Pavis Wood forms a continuous stretch of woodland with Northill Wood (to the west) and Grove Wood (to the east, in Hertfordshire, running in a line along the step Chiltern scarp. It is a woodland of deciduous trees; a rich mixture of beech, ash, oak, birch and others. Pavis Wood itself is enclosed though open to the public by permission and is managed by Buckinghamshire County Council.
Pavis Wood and its neighbour form the Pavis & Northill Woods SSSI, as ancient woodland with a very diverse ground flora and a varying species mix depending on location; it is officially noted as a habitat of poorly drained beech, oak, ash and birch grades to a beech hanger with ash and wych elm on the steepest part of the escarpment.
A fine variety of plants such as the yellow pimpernel and wood mellick are found in the woods, and vlackthorn bearing sloes in autumn. A bridleway crosses the woodland, and along the edge of the wood a footpath. Here the Ridgeway National Trail and Icknield Way pass too.
The edge of the wood is against the county boundary, which here is marked by Shire Lane and a footpath running north down the scarp.
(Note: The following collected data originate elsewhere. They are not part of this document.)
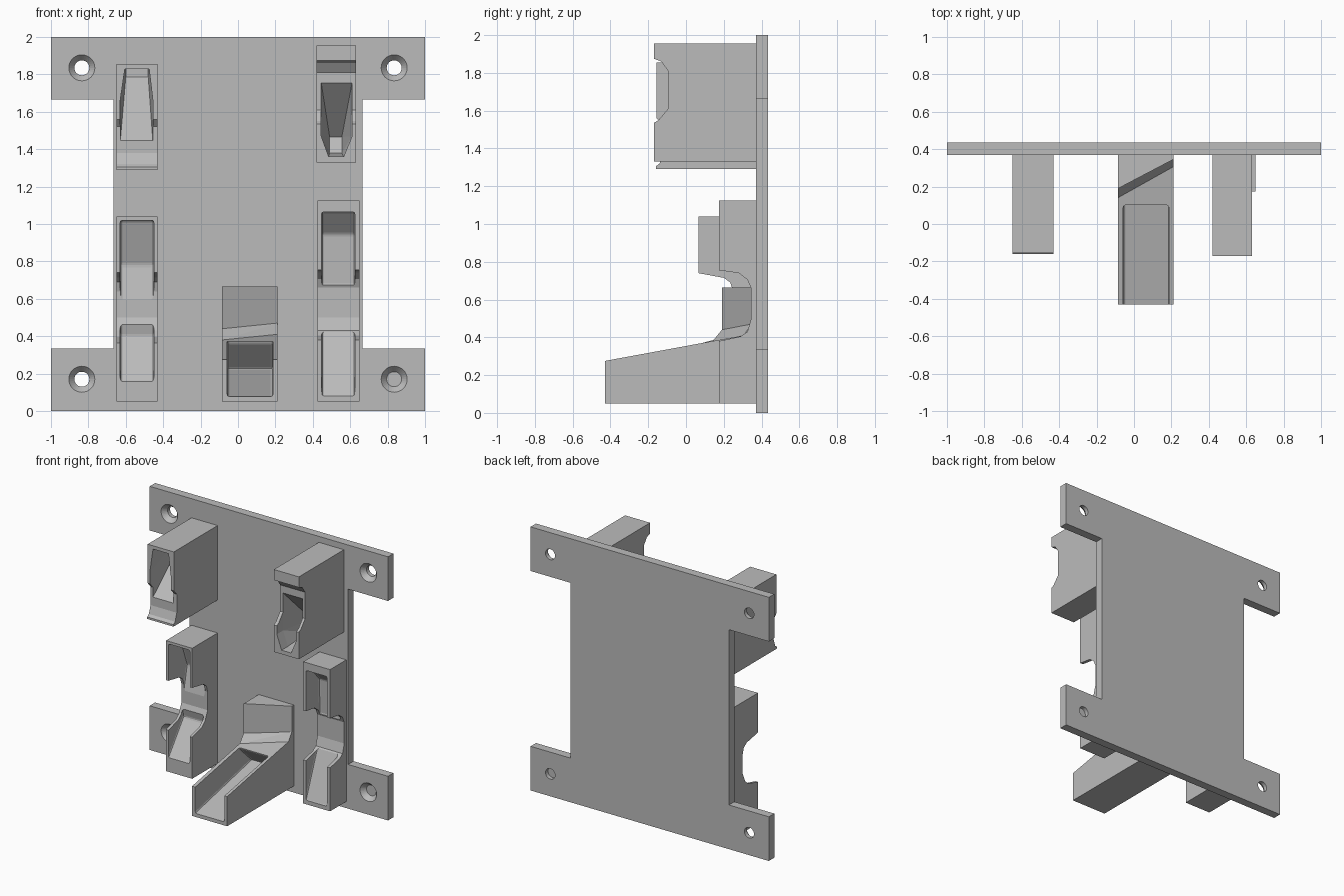
import bpy, bmesh, math
from mathutils import Matrix, Vector

cube = bpy.data.objects.get("Cube")
if cube:
    bpy.data.objects.remove(cube, do_unlink=True)

grey = bpy.data.materials.new("light grey")
grey.use_nodes = True
grey.diffuse_color = (0.5, 0.5, 0.5, 1)
grey.node_tree.nodes["Principled BSDF"].inputs["Base Color"].default_value = (0.5, 0.5, 0.5, 1)

WALL = 0.37   # front face of the back plate
SINK = 0.38   # parts reach slightly into the plate


def finish(name, bm):
    bmesh.ops.recalc_face_normals(bm, faces=bm.faces)
    mesh = bpy.data.meshes.new(name)
    bm.to_mesh(mesh)
    bm.free()
    mesh.materials.append(grey)
    obj = bpy.data.objects.new(name, mesh)
    bpy.context.collection.objects.link(obj)
    return obj


def prism(name, outline, start, depth):
    """Extrude a closed outline of 3D points along a vector."""
    bm = bmesh.new()
    face = bm.faces.new([bm.verts.new(Vector(start) + Vector(p)) for p in outline])
    ext = bmesh.ops.extrude_face_region(bm, geom=[face])
    verts = [g for g in ext["geom"] if isinstance(g, bmesh.types.BMVert)]
    bmesh.ops.translate(bm, verts=verts, vec=depth)
    return finish(name, bm)


def side_prism(name, profile, x0, x1):
    return prism(name, [(0, y, z) for y, z in profile], (x0, 0, 0), (x1 - x0, 0, 0))


def hull(name, points):
    bm = bmesh.new()
    for p in points:
        bm.verts.new(p)
    res = bmesh.ops.convex_hull(bm, input=bm.verts)
    inner = [g for g in res["geom_interior"] if isinstance(g, bmesh.types.BMVert)]
    bmesh.ops.delete(bm, geom=inner, context="VERTS")
    bmesh.ops.dissolve_limit(bm, angle_limit=0.01, verts=bm.verts, edges=bm.edges)
    return finish(name, bm)


def cut(obj, cutter, round_edges=0.012):
    """Subtract the cutter, then remove it."""
    if round_edges:
        bev = cutter.modifiers.new("round", "BEVEL")
        bev.width, bev.segments = round_edges, 2
    mod = obj.modifiers.new("cut", "BOOLEAN")
    mod.operation, mod.solver, mod.object = "DIFFERENCE", "EXACT", cutter
    cutter.hide_render = True
    deps = bpy.context.evaluated_depsgraph_get()
    deps.update()
    result = bpy.data.meshes.new_from_object(obj.evaluated_get(deps))
    obj.modifiers.clear()
    obj.data = result
    bpy.data.objects.remove(cutter, do_unlink=True)


def ring(radius1, radius2, y0, y1, x, z):
    bm = bmesh.new()
    place = Matrix.Translation((x, (y0 + y1) / 2, z)) @ Matrix.Rotation(math.pi / 2, 4, "X")
    bmesh.ops.create_cone(bm, cap_ends=True, segments=32, radius1=radius1,
                          radius2=radius2, depth=y1 - y0, matrix=place)
    return finish("hole_cutter", bm)


# Back plate with four corner tabs and countersunk screw holes
corner = [(1, 0), (1, 0.335), (0.665, 0.335), (0.665, 1.665), (1, 1.665), (1, 2)]
outline = corner + [(-x, z) for x, z in reversed(corner)]
plate = prism("back_plate", [(x, 0, z) for x, z in outline], (0, WALL, 0), (0, 0.065, 0))
for x in (-0.835, 0.835):
    for z in (0.17, 1.835):
        cut(plate, ring(0.04, 0.04, 0.3, 0.5, x, z), 0)
        cut(plate, ring(0.04, 0.073, 0.366, 0.405, x, z), 0)

# Upper right holder: slightly recessed front, pocket rising inward
holder = side_prism("upper_right_holder", [
    (SINK, 1.855), (-0.155, 1.855), (-0.155, 1.56), (-0.12, 1.52), (-0.12, 1.38),
    (-0.14, 1.32), (-0.16, 1.305), (-0.16, 1.29), (SINK, 1.29)], -0.65, -0.43)
mouth = [(-0.63, 1.435), (-0.455, 1.435), (-0.455, 1.66), (-0.475, 1.83),
         (-0.605, 1.83), (-0.63, 1.66)]
cut(holder, hull("pocket_cutter", [(x, y, z) for x, z in mouth for y in (-0.3, -0.13)]
                 + [(-0.6, 0.2, 1.785), (-0.48, 0.2, 1.785),
                    (-0.6, 0.2, 1.83), (-0.48, 0.2, 1.83)]), 0)

# Upper left holder: deep front notch, pocket falling inward
holder = side_prism("upper_left_holder", [
    (SINK, 1.955), (-0.17, 1.955), (-0.17, 1.875), (-0.13, 1.86), (-0.095, 1.81),
    (-0.095, 1.61), (-0.145, 1.55), (-0.17, 1.535), (-0.17, 1.33), (SINK, 1.33)], 0.42, 0.63)
mouth = [(0.445, 1.755), (0.61, 1.755), (0.61, 1.47), (0.565, 1.36), (0.485, 1.36), (0.445, 1.47)]
cut(holder, hull("pocket_cutter", [(x, y, z) for x, z in mouth for y in (-0.3, -0.095)]
                 + [(0.49, 0.18, 1.465), (0.555, 0.18, 1.465),
                    (0.49, 0.15, 1.38), (0.555, 0.15, 1.38)]), 0)

# Lower right holder: bracket with upper socket and lower cradle
holder = side_prism("lower_right_holder", [
    (SINK, 1.04), (0.065, 1.04), (0.065, 0.74), (0.2, 0.715), (0.235, 0.69), (0.25, 0.64),
    (0.25, 0.5), (0.22, 0.43), (0.18, 0.395), (0.065, 0.365), (0.065, 0.05), (SINK, 0.05)],
    -0.65, -0.43)
cut(holder, side_prism("socket_cutter", [
    (-0.1, 1.02), (0.2, 1.02), (0.29, 0.78), (0.24, 0.55), (-0.1, 0.55)], -0.63, -0.45))
cut(holder, side_prism("cradle_cutter", [
    (-0.1, 0.155), (0.065, 0.155), (0.25, 0.4), (0.2, 0.6), (-0.1, 0.6)], -0.63, -0.45))

# Lower left holder: the same idea, shallower
holder = side_prism("lower_left_holder", [
    (SINK, 1.125), (0.175, 1.125), (0.175, 0.755), (0.28, 0.74), (0.325, 0.705), (0.345, 0.66),
    (0.345, 0.5), (0.325, 0.43), (0.29, 0.405), (0.175, 0.38), (0.175, 0.05), (SINK, 0.05)],
    0.425, 0.65)
cut(holder, side_prism("socket_cutter", [
    (0, 1.065), (0.225, 1.065), (0.335, 0.945), (0.345, 0.67), (0, 0.67)], 0.447, 0.625))
cut(holder, side_prism("cradle_cutter", [
    (0, 0.075), (0.175, 0.075), (0.345, 0.5), (0.3, 0.6), (0, 0.6)], 0.447, 0.625))

# Centre trough: open channel with a sloping floor and an undercut end
trough = side_prism("centre_trough", [
    (SINK, 0.05), (-0.43, 0.05), (-0.43, 0.275), (0.14, 0.38), (0.305, 0.41), (SINK, 0.42)],
    -0.085, 0.21)
cut(trough, side_prism("channel_cutter", [
    (-0.6, 0.04), (0.25, 0.225), (0.1, 0.365), (0.1, 0.7), (-0.6, 0.7)], -0.058, 0.187))

# Angled back rest above the trough, with a chamfered foot
left, right = -0.085, 0.21
hull("trough_back_rest", [(x, y, z) for x, y in (
    (left, SINK), (right, SINK), (right, 0.345), (left, 0.19)) for z in (0.38, 0.665)])
hull("trough_back_foot", [
    (left, SINK, 0.375), (right, SINK, 0.375), (left, 0.14, 0.379), (right, 0.305, 0.409),
    (left, 0.19, 0.44), (right, 0.345, 0.47), (left, SINK, 0.44), (right, SINK, 0.47)])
Where the footpath runs from the lane, at the edge of the wood, is Hertfordshire's highest point, its county top, at 801 feet, at 51°46’26"N, 0°40’36"W.
The broad bridleway from the edge of the wood and Hertfordshire's county top runs out along the top of the ridge towards the Wendover Woods and to Haddington Hill, Buckinghamshire's own county top (876 feet) just a few miles away.
- Aylesbury Vale District Council